British Secret Projects 5: Britain's Space Shuttle
Author: Dan Sharp
Publisher: Crecy Publishing
Much is talked about the American and Russian space program, but many other countries have delved into space exploration as well. In the 1960s, Britain looked into building high-speed aircraft and reusable spacecraft, a plan that resulted in some impressive designs that pushed the envelope of what was then available. This latest book by Dan Sharp, published by Crecy Publishing, opens the archives on this interesting venture and presents a thorough history on what might have been had Britain continued to explore the possibility of space travel.
The book covers two main subjects, the P.42 Project and the MUSTARD Project. The P.42 Project examined a wide range of designs that embraced different concepts at getting vehicles into orbit, including huge delta-winged launch platforms, manned rocket boosters, and small spaceplanes reminiscent of the US lifting bodies that were starting to appear around the same time. MUSTARD stood for Multi-Unit Space Transport And Recovery Device and was, in essence, a space shuttle that came about years before the US or Russia started on their space shuttle designs. The MUSTARD Project was set up in a very similar way to how both the US Space Shuttle and Russian Buran were eventually created, with two boosters vertically launching the vehicle into orbit for its mission, then letting the vehicle glide back to earth.
Both of these projects had their naysayers, though, and those people ended up holding more sway in the Ministry of Aviation and the Royal Aircraft Establishment. The result was that these projects never made it out of the design phase, and what's more, they remained classified for decades, keeping these monumental achievements secret and hidden away. The author has managed to gain access to these projects, though, and through his meticulous research that included interviewing team members and poring over drawings and documents, we now know just how far Britain's advancement in high altitude aviation and space technology went, and what might have been. Throughout the book, complementing the engaging text, are lots of period drawings that show the evolution of design across both the P.42 and MUSTARD projects. Bringing some of those to life are the renderings and illustrations of various designs that show how they might have appeared.

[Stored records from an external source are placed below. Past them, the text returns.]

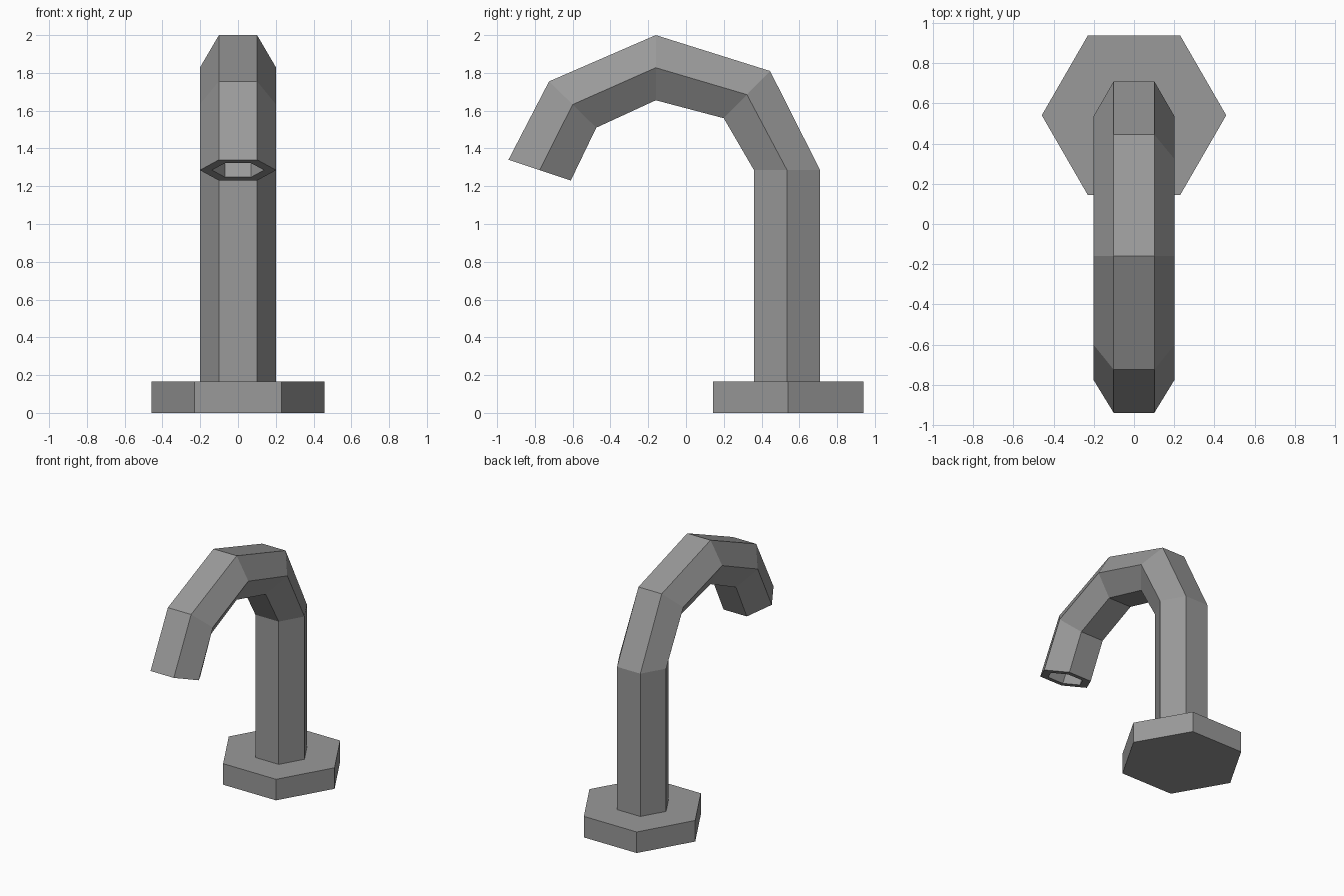
import bpy
import bmesh
from mathutils import Vector

cube = bpy.data.objects.get("Cube")
if cube:
    bpy.data.objects.remove(cube, do_unlink=True)

# Single grey metal
metal = bpy.data.materials.new("grey_metal")
metal.use_nodes = True
grey = (0.32, 0.32, 0.32, 1)
metal.diffuse_color = grey
metal.node_tree.nodes["Principled BSDF"].inputs["Base Color"].default_value = grey


def hex_ring(bm, outer, inner, scale=1.0):
    """Hexagon across x, between two (y, z) points of the side profile."""
    a, b = Vector((0, *outer)), Vector((0, *inner))
    mid, half = (a + b) / 2, (a - b) / 2 * scale
    sides = [(1, 0), (0.5, 1), (-0.5, 1), (-1, 0), (-0.5, -1), (0.5, -1)]
    return [bm.verts.new(mid + half * t + Vector((0.202 * scale * s, 0, 0)))
            for s, t in sides]


def bridge(bm, r1, r2):
    for i in range(6):
        j = (i + 1) % 6
        bm.faces.new((r1[i], r1[j], r2[j], r2[i]))


def finish(name, bm):
    bmesh.ops.recalc_face_normals(bm, faces=bm.faces[:])
    mesh = bpy.data.meshes.new(name)
    bm.to_mesh(mesh)
    bm.free()
    mesh.materials.append(metal)
    obj = bpy.data.objects.new(name, mesh)
    bpy.context.collection.objects.link(obj)


# Hexagonal foot
bm = bmesh.new()
bmesh.ops.create_cone(bm, cap_ends=True, segments=6, radius1=0.459,
                      radius2=0.459, depth=0.165)
top = max(bm.verts, key=lambda v: v.co.y)
if abs(top.co.x) < 0.01:  # point the corners along x
    for v in bm.verts:
        v.co.x, v.co.y = v.co.y, -v.co.x
bmesh.ops.translate(bm, verts=bm.verts[:], vec=(0, 0.541, 0.0825))
finish("base_flange", bm)

# Curved pipe: outer and inner bend profile, from foot to mouth
outer = [(0.71, 0.165), (0.71, 1.285), (0.445, 1.81),
         (-0.16, 2.0), (-0.725, 1.755), (-0.94, 1.34)]
inner = [(0.36, 0.165), (0.36, 1.285), (0.2, 1.56),
         (-0.16, 1.655), (-0.475, 1.51), (-0.61, 1.23)]
bm = bmesh.new()
rings = [hex_ring(bm, a, b) for a, b in zip(outer, inner)]
# Hollow mouth: rim, then bore up to the last bend
rings.append(hex_ring(bm, outer[-1], inner[-1], 0.68))
rings.append(hex_ring(bm, outer[-2], inner[-2], 0.68))
for r1, r2 in zip(rings, rings[1:]):
    bridge(bm, r1, r2)
bm.faces.new(rings[0])
bm.faces.new(rings[-1])
finish("spout_pipe", bm)
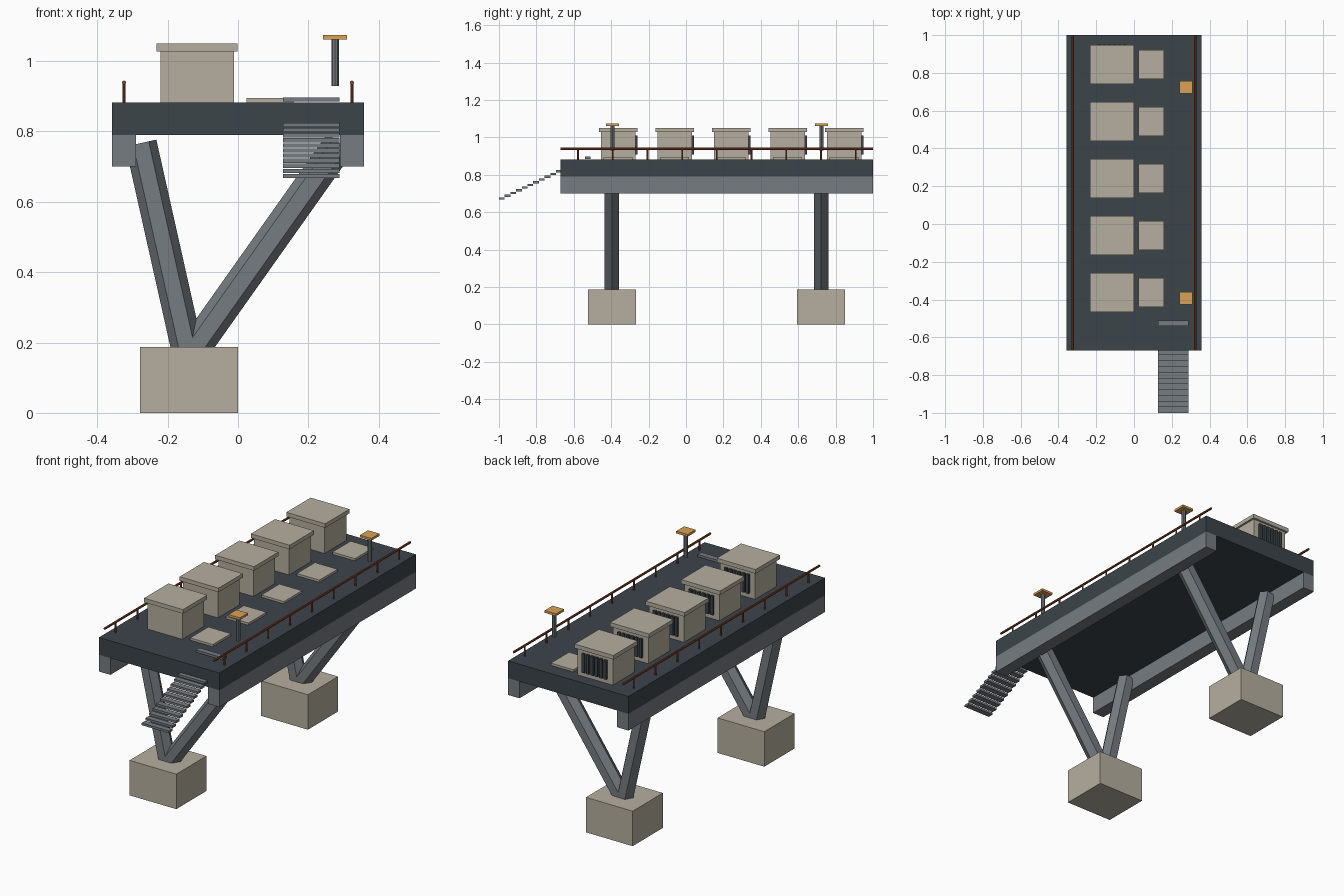
import bpy
from mathutils import Vector

if "Cube" in bpy.data.objects:
    bpy.data.objects.remove(bpy.data.objects["Cube"])


def mat(name, rgb):
    m = bpy.data.materials.new(name)
    m.diffuse_color = (*rgb, 1)
    m.use_nodes = True
    m.node_tree.nodes["Principled BSDF"].inputs["Base Color"].default_value = m.diffuse_color
    return m


DARK = mat("dark_deck", (0.045, 0.058, 0.068))
STEEL = mat("steel", (0.18, 0.2, 0.22))
STONE = mat("concrete", (0.47, 0.43, 0.35))
AMBER = mat("amber", (0.7, 0.36, 0.09))
RUST = mat("rust_red", (0.26, 0.06, 0.025))


def box(name, x, y, z, m):
    """Box from (min, max) ranges on each axis."""
    bpy.ops.mesh.primitive_cube_add(
        size=1, location=[(a + b) / 2 for a, b in (x, y, z)])
    o = bpy.context.object
    o.name = name
    o.scale = [b - a for a, b in (x, y, z)]
    o.data.materials.append(m)
    return o


def rod(name, p, q, r, sides, m):
    """Flat-sided prism between two points."""
    p, q = Vector(p), Vector(q)
    bpy.ops.mesh.primitive_cylinder_add(
        vertices=sides, radius=r, depth=(q - p).length, location=(p + q) / 2)
    o = bpy.context.object
    o.name = name
    o.rotation_euler = (q - p).to_track_quat('Z', 'X').to_euler()
    o.data.materials.append(m)
    return o


def hex_leg(name, p, q, r):
    """Hexagonal strut in the xz plane, flat faces towards front and back."""
    d = Vector(q) - Vector(p)
    o = rod(name, p, q, r, 6, STEEL)
    # first cylinder vertex lies on local y: map it into the xz plane
    z = d.normalized()
    x = Vector((0, 1, 0))
    y = z.cross(x)
    from mathutils import Matrix
    o.rotation_euler = Matrix((x, y, z)).transposed().to_euler()
    return o


Y0, Y1, TOP = -0.67, 1.0, 0.883

# Deck slab and edge beams
box("deck", (-0.358, 0.358), (Y0, Y1), (0.79, TOP), DARK)
for s, side in ((-1, "left"), (1, "right")):
    box(f"{side}_edge_beam", sorted((s * 0.29, s * 0.358)), (Y0, Y1), (0.70, 0.791), STEEL)

# Footings and V-shaped legs
for y, end in ((-0.396, "front"), (0.722, "back")):
    box(f"{end}_footing", (-0.278, 0.0), (y - 0.128, y + 0.128), (0, 0.188), STONE)
    hex_leg(f"{end}_left_leg", (-0.14, y, 0.16), (-0.276, y, 0.767), 0.045)
    hex_leg(f"{end}_right_leg", (-0.14, y, 0.16), (0.29, y, 0.767), 0.045)

# Cabins with roofs, rear grilles and deck hatches
for i in range(5):
    y = -0.363 + 0.302 * i
    box(f"cabin_{i}", (-0.221, -0.012), (y - 0.092, y + 0.092), (TOP, 1.03), STONE)
    box(f"cabin_roof_{i}", (-0.232, -0.001), (y - 0.103, y + 0.103), (1.028, 1.05), STONE)
    for k in range(6):
        x = -0.1165 + (k - 2.5) * 0.026
        box(f"grille_bar_{i}_{k}", (x - 0.008, x + 0.008),
            (y + 0.086, y + 0.104), (0.908, 1.01), DARK)
    box(f"hatch_{i}", (0.024, 0.158), (y - 0.077, y + 0.077), (TOP - 0.003, 0.895), STONE)

# Stair treads, running through the deck edge
for i in range(16):
    y = -0.526 - 0.0306 * i
    z = 0.897 - 0.0145 * i
    box(f"stair_tread_{i}", (0.128, 0.288), (y - 0.0153, y + 0.0153), (z - 0.012, z), STEEL)

# Side railings
for s, side in ((-1, "left"), (1, "right")):
    x = s * 0.324
    rod(f"{side}_rail", (x, Y0, 0.939), (x, Y1, 0.939), 0.006, 8, RUST)
    for k in range(9):
        y = Y0 + (k + 0.5) * (Y1 - Y0) / 9
        rod(f"{side}_rail_post_{k}", (x, y, TOP - 0.003), (x, y, 0.939), 0.0045, 8, RUST)

# Lamps
for y, end in ((-0.393, "front"), (0.724, "back")):
    rod(f"{end}_lamp_post", (0.276, y, 0.93), (0.276, y, 1.064), 0.0105, 8, STEEL)
    box(f"{end}_lamp_cap", (0.242, 0.31), (y - 0.034, y + 0.034), (1.062, 1.074), AMBER)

This is another fascinating addition to the Secret Projects line by Crecy Publishing, one which covers some great what-if scenarios. My thanks to Specialty Press for the review copy.